What sparked action in you to launch Fashion Revolution Day in Singapore?
The team comprises members who are very passionate about the environment, particularly in ethical and sustainable fashion. We feel strongly that Singapore needs a fashion industry that values people, the environment, creativity and profit in equal measure. As ethical and sustainable fashion is still a niche area in Singapore, one of the challenges is being able to generate enough interest towards it. Ultimately we want to create a shift in Singaporean consumer behaviour and attitudes towards ethical and sustainable fashion.
How have you planned your event to remain consistent with the global theme?
The Fashion Revolution Day HQ provided guidelines for us to follow so that our event remains consistent with the global theme.
We notice you have four others on the team with you. It’s really heartwarming to see people stepping up and putting in so much time and effort in support of the cause. Was it a challenge putting a team together? Is there a key element to a dream organising team?
No, it wasn’t a challenge getting a team together as all of us shared the same passion, which is essential to any team. The challenge was finding the time to meet up to discuss! However, we overcame that with technology.
Shifting gears towards Singapore’s textile and apparel industry, what’s the state of it today? In your opinion, what is one key area we could improve on?

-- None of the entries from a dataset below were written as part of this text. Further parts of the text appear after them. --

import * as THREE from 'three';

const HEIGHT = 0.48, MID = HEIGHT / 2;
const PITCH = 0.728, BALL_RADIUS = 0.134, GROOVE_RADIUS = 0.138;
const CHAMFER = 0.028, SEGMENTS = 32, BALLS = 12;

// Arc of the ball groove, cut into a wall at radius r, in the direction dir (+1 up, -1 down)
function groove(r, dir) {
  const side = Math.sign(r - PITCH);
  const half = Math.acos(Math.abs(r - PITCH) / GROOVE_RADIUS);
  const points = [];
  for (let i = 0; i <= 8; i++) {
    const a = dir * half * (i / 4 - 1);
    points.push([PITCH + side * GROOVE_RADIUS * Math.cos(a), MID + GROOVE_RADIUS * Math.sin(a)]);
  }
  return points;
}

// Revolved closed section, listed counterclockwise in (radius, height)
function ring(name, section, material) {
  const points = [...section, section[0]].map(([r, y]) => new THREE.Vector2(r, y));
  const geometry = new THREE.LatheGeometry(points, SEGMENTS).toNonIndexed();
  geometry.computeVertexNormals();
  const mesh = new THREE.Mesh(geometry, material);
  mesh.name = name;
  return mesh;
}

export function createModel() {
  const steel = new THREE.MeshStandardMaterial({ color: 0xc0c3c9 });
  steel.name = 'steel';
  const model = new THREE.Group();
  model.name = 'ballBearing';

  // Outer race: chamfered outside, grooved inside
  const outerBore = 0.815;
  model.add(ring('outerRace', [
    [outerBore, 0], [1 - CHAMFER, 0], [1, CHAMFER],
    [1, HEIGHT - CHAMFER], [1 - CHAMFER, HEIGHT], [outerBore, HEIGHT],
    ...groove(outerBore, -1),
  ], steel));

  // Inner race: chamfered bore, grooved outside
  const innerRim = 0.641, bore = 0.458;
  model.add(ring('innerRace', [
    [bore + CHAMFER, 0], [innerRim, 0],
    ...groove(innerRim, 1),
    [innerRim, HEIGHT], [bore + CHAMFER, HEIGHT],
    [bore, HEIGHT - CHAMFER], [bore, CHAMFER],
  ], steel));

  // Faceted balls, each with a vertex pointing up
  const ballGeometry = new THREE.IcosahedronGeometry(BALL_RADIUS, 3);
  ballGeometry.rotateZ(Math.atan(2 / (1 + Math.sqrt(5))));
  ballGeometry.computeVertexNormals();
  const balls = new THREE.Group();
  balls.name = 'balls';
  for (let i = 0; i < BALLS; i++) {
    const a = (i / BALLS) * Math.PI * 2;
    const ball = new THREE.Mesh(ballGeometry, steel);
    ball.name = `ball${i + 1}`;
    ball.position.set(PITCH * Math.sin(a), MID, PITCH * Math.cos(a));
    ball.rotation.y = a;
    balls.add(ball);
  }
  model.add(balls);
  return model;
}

We are seeing attitudes slowly changing with some high street brands taking a step towards embracing sustainability. For example Levi’s recently encouraged customers to bring in their old pair of jeans in exchange for a $50 voucher off a new pair of jeans. But there is still a long way to go. One key area to improve on is to get industry to be more transparent in their supply chains, and to make ethical sourcing paramount to their businesses.
Beyond Fashion Revolution Day, how can Singaporeans continue to engage with fashion in a positive way? Perhaps kick us off with three things we can start with.
a) Buy ethical – purchase clothes from brands that are transparent with their production lines and disclose where their garments are made.
b) Hold your own clothes swaps – get together with your friends and swap clothes instead of hitting the stores.
c) Refashion your wardrobe – dabble in a bit of DIY to give your wardrobe a makeover.
Be a part of the fashion revolution, join the movement, and share in its cause. Register for a clothes swap, a DIY fashion station, and a fashion show for free or learn to upcycle your old shirts into stunning scarfs or a tote bag, or make upcycled jewelry at one of the free workshops. The event will be held at *SCAPE, the programme partner for Fashion Revolution Day, Singapore.